What you need to do :: Each entry should be set down again verbatim, with the images omitted.
**** Data for the task ****
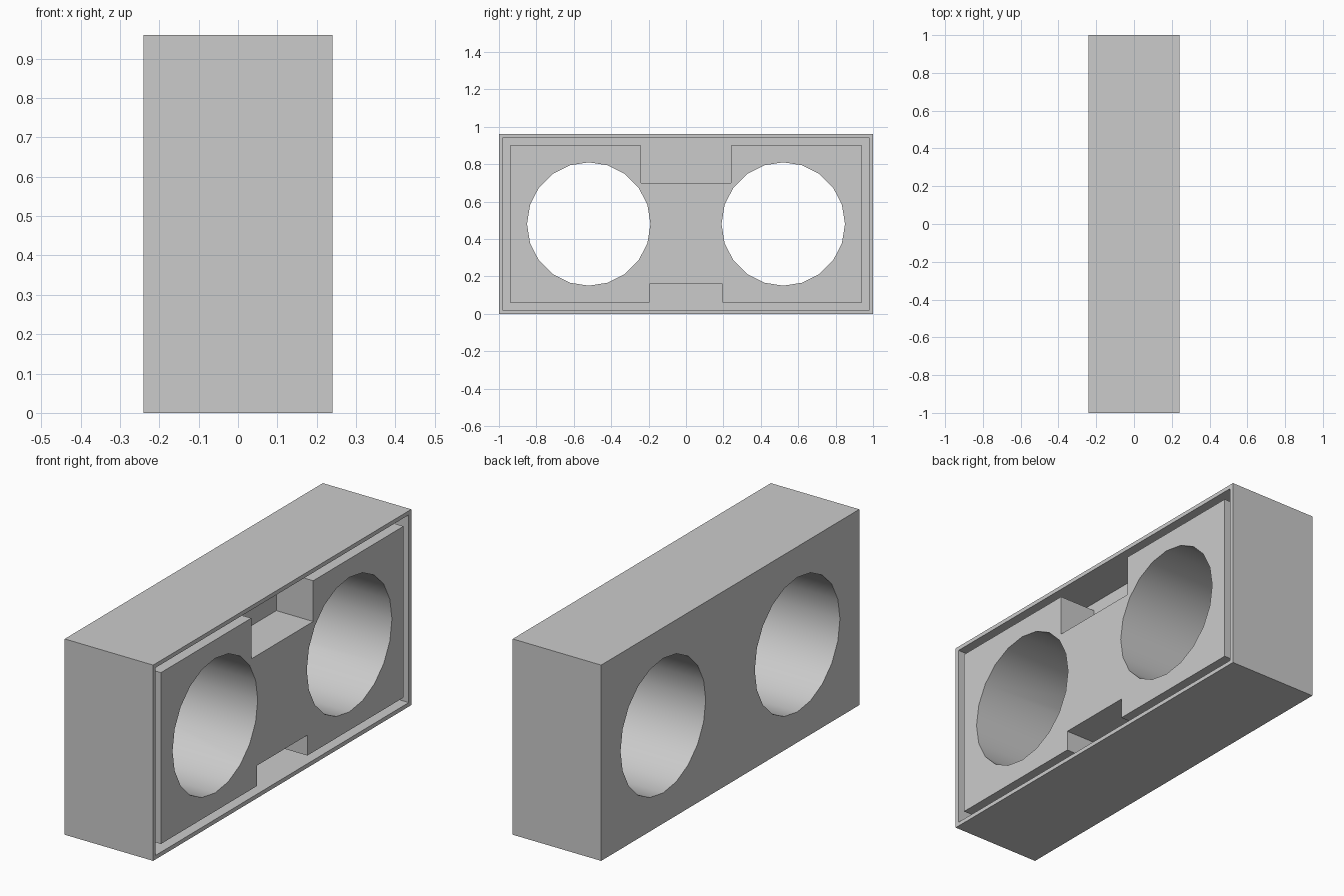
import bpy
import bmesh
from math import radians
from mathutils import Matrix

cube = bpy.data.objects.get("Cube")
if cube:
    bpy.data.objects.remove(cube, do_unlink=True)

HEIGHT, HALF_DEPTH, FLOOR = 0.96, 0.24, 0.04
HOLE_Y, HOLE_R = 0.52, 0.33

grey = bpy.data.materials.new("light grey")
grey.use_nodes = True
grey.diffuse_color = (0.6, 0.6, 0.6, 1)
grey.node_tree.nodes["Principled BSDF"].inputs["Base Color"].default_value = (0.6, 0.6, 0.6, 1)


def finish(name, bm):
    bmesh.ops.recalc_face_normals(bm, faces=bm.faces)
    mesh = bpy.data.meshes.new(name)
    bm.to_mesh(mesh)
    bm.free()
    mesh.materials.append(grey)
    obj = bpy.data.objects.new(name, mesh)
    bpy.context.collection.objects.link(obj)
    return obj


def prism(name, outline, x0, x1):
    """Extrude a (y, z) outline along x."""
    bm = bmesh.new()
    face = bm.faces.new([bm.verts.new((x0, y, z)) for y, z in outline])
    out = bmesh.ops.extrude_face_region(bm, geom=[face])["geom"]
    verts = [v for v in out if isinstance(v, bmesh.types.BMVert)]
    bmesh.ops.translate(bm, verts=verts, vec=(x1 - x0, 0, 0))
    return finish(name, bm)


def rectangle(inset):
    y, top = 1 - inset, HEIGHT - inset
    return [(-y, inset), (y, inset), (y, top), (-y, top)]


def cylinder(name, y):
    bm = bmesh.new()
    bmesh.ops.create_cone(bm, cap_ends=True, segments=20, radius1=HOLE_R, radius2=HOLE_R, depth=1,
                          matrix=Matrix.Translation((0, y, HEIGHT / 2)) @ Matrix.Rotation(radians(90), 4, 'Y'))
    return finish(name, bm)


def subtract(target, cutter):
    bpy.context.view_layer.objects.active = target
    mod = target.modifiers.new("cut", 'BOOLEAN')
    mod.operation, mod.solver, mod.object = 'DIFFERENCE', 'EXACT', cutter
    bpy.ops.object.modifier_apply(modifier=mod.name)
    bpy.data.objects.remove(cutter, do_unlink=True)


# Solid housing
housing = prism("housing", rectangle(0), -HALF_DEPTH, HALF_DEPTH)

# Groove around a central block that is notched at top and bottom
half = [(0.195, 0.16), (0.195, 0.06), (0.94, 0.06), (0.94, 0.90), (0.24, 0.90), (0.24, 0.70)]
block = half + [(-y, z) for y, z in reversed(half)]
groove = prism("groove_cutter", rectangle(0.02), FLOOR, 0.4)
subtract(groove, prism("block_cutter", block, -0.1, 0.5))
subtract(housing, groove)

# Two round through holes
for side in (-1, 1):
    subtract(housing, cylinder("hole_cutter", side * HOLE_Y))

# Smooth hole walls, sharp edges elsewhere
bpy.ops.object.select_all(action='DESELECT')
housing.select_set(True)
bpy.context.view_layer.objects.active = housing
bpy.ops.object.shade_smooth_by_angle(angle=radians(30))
****
Response area ::
import bpy
import bmesh
from math import radians
from mathutils import Matrix

cube = bpy.data.objects.get("Cube")
if cube:
    bpy.data.objects.remove(cube, do_unlink=True)

HEIGHT, HALF_DEPTH, FLOOR = 0.96, 0.24, 0.04
HOLE_Y, HOLE_R = 0.52, 0.33

grey = bpy.data.materials.new("light grey")
grey.use_nodes = True
grey.diffuse_color = (0.6, 0.6, 0.6, 1)
grey.node_tree.nodes["Principled BSDF"].inputs["Base Color"].default_value = (0.6, 0.6, 0.6, 1)


def finish(name, bm):
    bmesh.ops.recalc_face_normals(bm, faces=bm.faces)
    mesh = bpy.data.meshes.new(name)
    bm.to_mesh(mesh)
    bm.free()
    mesh.materials.append(grey)
    obj = bpy.data.objects.new(name, mesh)
    bpy.context.collection.objects.link(obj)
    return obj


def prism(name, outline, x0, x1):
    """Extrude a (y, z) outline along x."""
    bm = bmesh.new()
    face = bm.faces.new([bm.verts.new((x0, y, z)) for y, z in outline])
    out = bmesh.ops.extrude_face_region(bm, geom=[face])["geom"]
    verts = [v for v in out if isinstance(v, bmesh.types.BMVert)]
    bmesh.ops.translate(bm, verts=verts, vec=(x1 - x0, 0, 0))
    return finish(name, bm)


def rectangle(inset):
    y, top = 1 - inset, HEIGHT - inset
    return [(-y, inset), (y, inset), (y, top), (-y, top)]


def cylinder(name, y):
    bm = bmesh.new()
    bmesh.ops.create_cone(bm, cap_ends=True, segments=20, radius1=HOLE_R, radius2=HOLE_R, depth=1,
                          matrix=Matrix.Translation((0, y, HEIGHT / 2)) @ Matrix.Rotation(radians(90), 4, 'Y'))
    return finish(name, bm)


def subtract(target, cutter):
    bpy.context.view_layer.objects.active = target
    mod = target.modifiers.new("cut", 'BOOLEAN')
    mod.operation, mod.solver, mod.object = 'DIFFERENCE', 'EXACT', cutter
    bpy.ops.object.modifier_apply(modifier=mod.name)
    bpy.data.objects.remove(cutter, do_unlink=True)


# Solid housing
housing = prism("housing", rectangle(0), -HALF_DEPTH, HALF_DEPTH)

# Groove around a central block that is notched at top and bottom
half = [(0.195, 0.16), (0.195, 0.06), (0.94, 0.06), (0.94, 0.90), (0.24, 0.90), (0.24, 0.70)]
block = half + [(-y, z) for y, z in reversed(half)]
groove = prism("groove_cutter", rectangle(0.02), FLOOR, 0.4)
subtract(groove, prism("block_cutter", block, -0.1, 0.5))
subtract(housing, groove)

# Two round through holes
for side in (-1, 1):
    subtract(housing, cylinder("hole_cutter", side * HOLE_Y))

# Smooth hole walls, sharp edges elsewhere
bpy.ops.object.select_all(action='DESELECT')
housing.select_set(True)
bpy.context.view_layer.objects.active = housing
bpy.ops.object.shade_smooth_by_angle(angle=radians(30))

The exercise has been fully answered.